— What to produce —
Your response should contain each line of the data that includes "section".

— Data records —

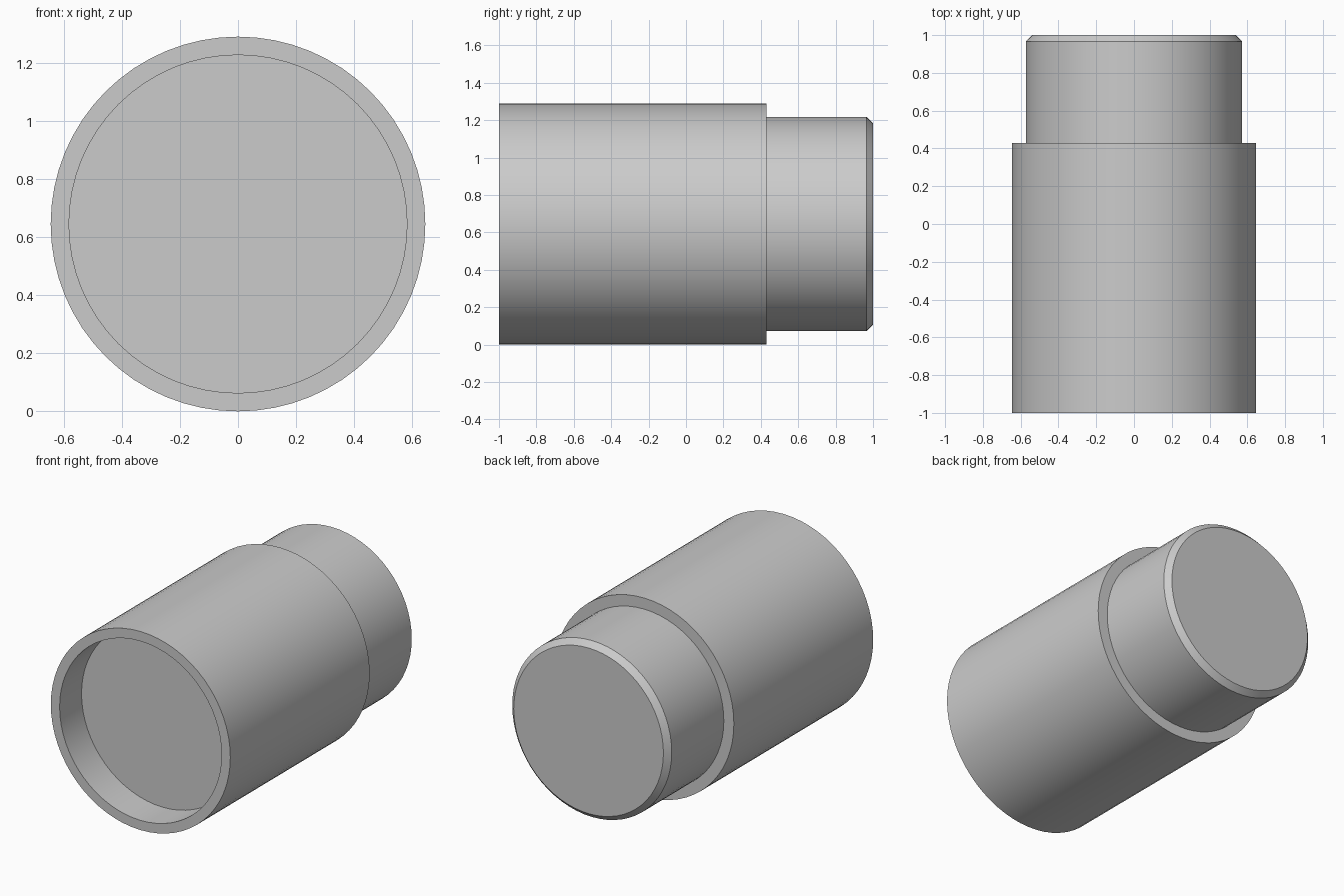
import bpy
import bmesh
from math import radians
from mathutils import Matrix, Vector

cube = bpy.data.objects.get("Cube")
if cube:
    bpy.data.objects.remove(cube, do_unlink=True)

# Material
grey = bpy.data.materials.new("light grey")
grey.use_nodes = True
colour = (0.6, 0.6, 0.6, 1)
grey.diffuse_color = colour
grey.node_tree.nodes["Principled BSDF"].inputs["Base Color"].default_value = colour

RADIUS = 0.645
SOCKET = 0.582
NECK = 0.573
CHAMFER = 0.035

# Half section as (radius, y): socket floor, sleeve, shoulder, chamfered plug
section = [(0, -0.775), (SOCKET, -0.775), (SOCKET, -1), (RADIUS, -1),
           (RADIUS, 0.43), (NECK, 0.43), (NECK, 1 - CHAMFER),
           (NECK - CHAMFER, 1), (0, 1)]

# Turn the section round the y axis
bm = bmesh.new()
verts = [bm.verts.new((0, y, r)) for r, y in section]
edges = [bm.edges.new(pair) for pair in zip(verts, verts[1:])]
bmesh.ops.spin(bm, geom=verts + edges, cent=(0, 0, 0), axis=(0, 1, 0),
               angle=radians(360), steps=64)
bmesh.ops.remove_doubles(bm, verts=bm.verts, dist=0.0001)
bmesh.ops.recalc_face_normals(bm, faces=bm.faces)
bmesh.ops.transform(bm, matrix=Matrix.Translation(Vector((0, 0, RADIUS))), verts=bm.verts)

mesh = bpy.data.meshes.new("stepped_sleeve")
bm.to_mesh(mesh)
bm.free()
mesh.materials.append(grey)
sleeve = bpy.data.objects.new("stepped_sleeve", mesh)
bpy.context.collection.objects.link(sleeve)

# Smooth round walls, sharp rims
bpy.ops.object.select_all(action="DESELECT")
sleeve.select_set(True)
bpy.context.view_layer.objects.active = sleeve
bpy.ops.object.shade_smooth_by_angle(angle=radians(30))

— Written solution —
# Half section as (radius, y): socket floor, sleeve, shoulder, chamfered plug
section = [(0, -0.775), (SOCKET, -0.775), (SOCKET, -1), (RADIUS, -1),
# Turn the section round the y axis
verts = [bm.verts.new((0, y, r)) for r, y in section]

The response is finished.